The Dornier 228 at Puerto Ayacucho after a typical Amazon storm, which happens almost every afternoon.
Medical evacuation mission at Puerto Ayacucho. In these small communities, there are no hospitals. The people have to be airlifted in emergencies.
Captain Adrián Escalona, one of the unit’s pilots, loves the Dornier 228’s ability to do short take-offs and landings because it means safer travel for the pilots and their passengers. Describing a landing strip situated on a farm in the Platamar community, Group Commander Colonel César Padrón says, “It’s a grass strip, only 800 meters long. I took off in a downpour, on a wet strip that slowed the aircraft down, but I still managed to get airborne with 900 kilograms on board. Later I landed in more torrential rain with higher than normal outdoor temperatures, but I managed to bring the plane to a stop in 500 meters.”
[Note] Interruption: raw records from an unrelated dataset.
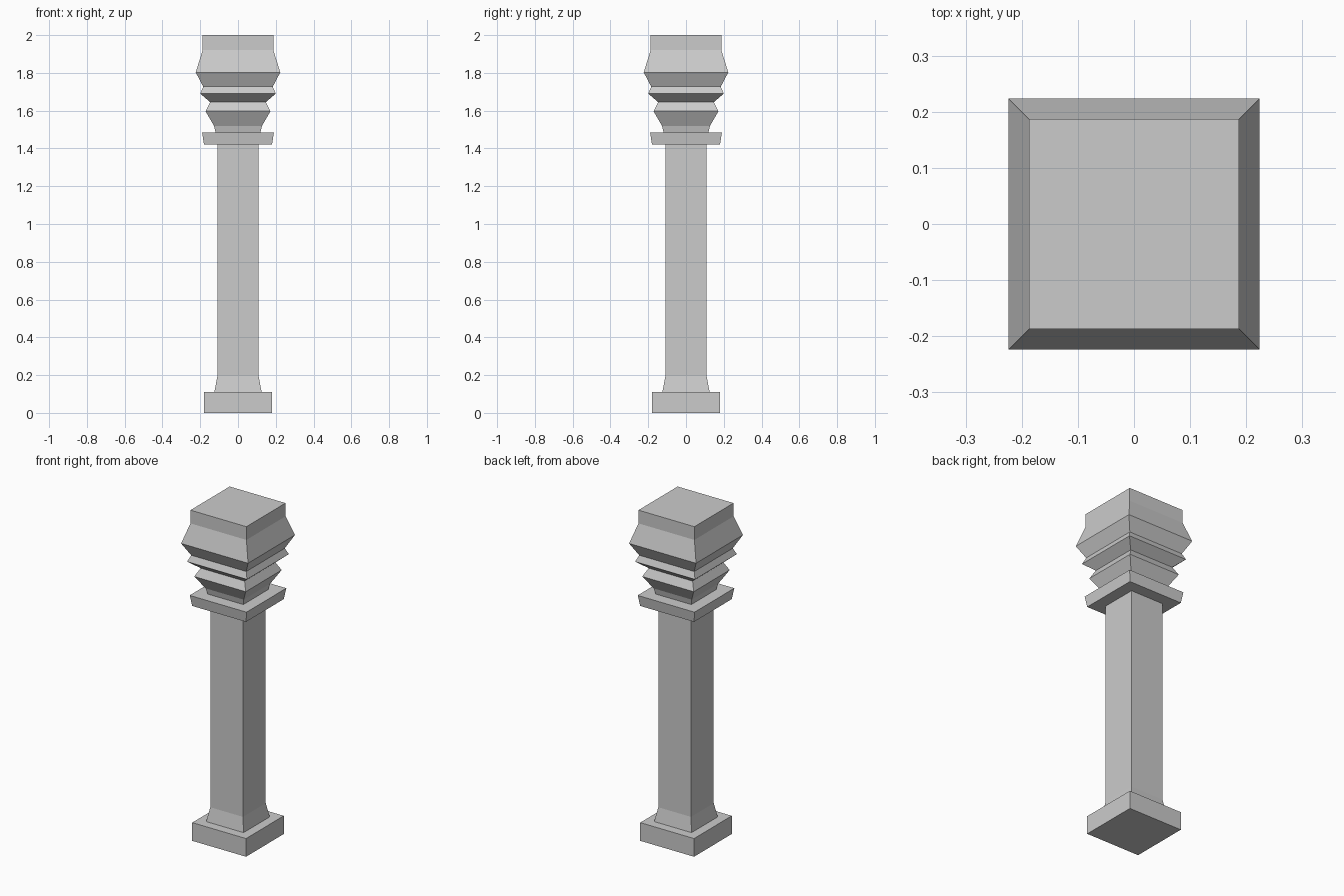
import bpy
import bmesh

if "Cube" in bpy.data.objects:
    bpy.data.objects.remove(bpy.data.objects["Cube"])


def square_stack(name, profile):
    """Solid with a square cross-section; profile is (half width, height) from bottom to top."""
    bm = bmesh.new()
    rings = [[bm.verts.new((sx * w, sy * w, z))
              for sx, sy in ((-1, -1), (1, -1), (1, 1), (-1, 1))]
             for w, z in profile]
    for low, high in zip(rings, rings[1:]):
        for i in range(4):
            j = (i + 1) % 4
            bm.faces.new((low[i], low[j], high[j], high[i]))
    bm.faces.new(rings[0][::-1])
    bm.faces.new(rings[-1])
    mesh = bpy.data.meshes.new(name)
    bm.to_mesh(mesh)
    bm.free()
    obj = bpy.data.objects.new(name, mesh)
    bpy.context.collection.objects.link(obj)
    return obj


# Square foot block
square_stack("plinth", [(0.18, 0.0), (0.18, 0.11)])

# Straight shaft with a flared foot
square_stack("shaft", [(0.125, 0.11), (0.109, 0.195), (0.109, 1.42)])

# Slab between shaft and capital, slightly wider at the top
square_stack("collar", [(0.18, 1.42), (0.19, 1.485)])

# Moulded capital: neck, two angular rings, wide head and flat top
square_stack("capital", [
    (0.119, 1.485), (0.127, 1.52), (0.172, 1.597), (0.147, 1.645),
    (0.20, 1.69), (0.184, 1.727), (0.224, 1.803), (0.187, 1.92), (0.187, 2.0),
])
Later, following a 500-kilometer flight over the rainforest, we arrive at Parima B, on the border of Brazil. Here we meet the Yanomami who have beautifully preserved all their ancient customs. They told us it used to take them almost a week to reach the village of La Esmeralda on foot and by river to catch a plane out of the rainforest. Now that the Air Force has planes that can make short take-offs and landings on dirt strips, it can pick them up closer to home, making the journey less dangerous and faster. The air strip to pick up the Yanomami is extremely short in length and situated in the middle of a valley. The challenging landing strip can be an unnerving experience for passengers, but these fears are put to rest as the pilots are able to take off without incident.
According to pilot Major Elio Hernández, commander of the unit’s flight squadron 91: “Speed is important when it comes to airlifting someone to safety, where the difference between life and death can be a matter of minutes. Thanks to having a fast and versatile plane, we can medevac them very quickly and also carry medical personnel. On one occasion, we took seven people as well as incubators and stretchers plus oxygen, all in a very short space of time.” The pilots not only fly but also help with the loading and unloading of people and cargo. The curious and excited people of the Amazon flock around the pilots as they prepare the planes for take-off – their faces lit up with smiles, amazement and perhaps a little uncertainty of what is to come. These pilots of the Ninth Transport Group of the Venezuelan Air Force have a challenging job of providing a lifeline over the Amazon and they do it with passion and pride. Their flights and their skills make a vital difference in the lives of the indigenous communities of the Amazon whose culture and way of life they also help preserve.
For the people of the communities, the plane is the only way to reach civilization quickly. Travel by land or river requires many days by foot and/or by boat.
The people of Parima B congregate around the Dornier 228 to receive precious cargo. In this particular case, one ton of food and medicine has been delivered. The people now carry the supplies to town on foot.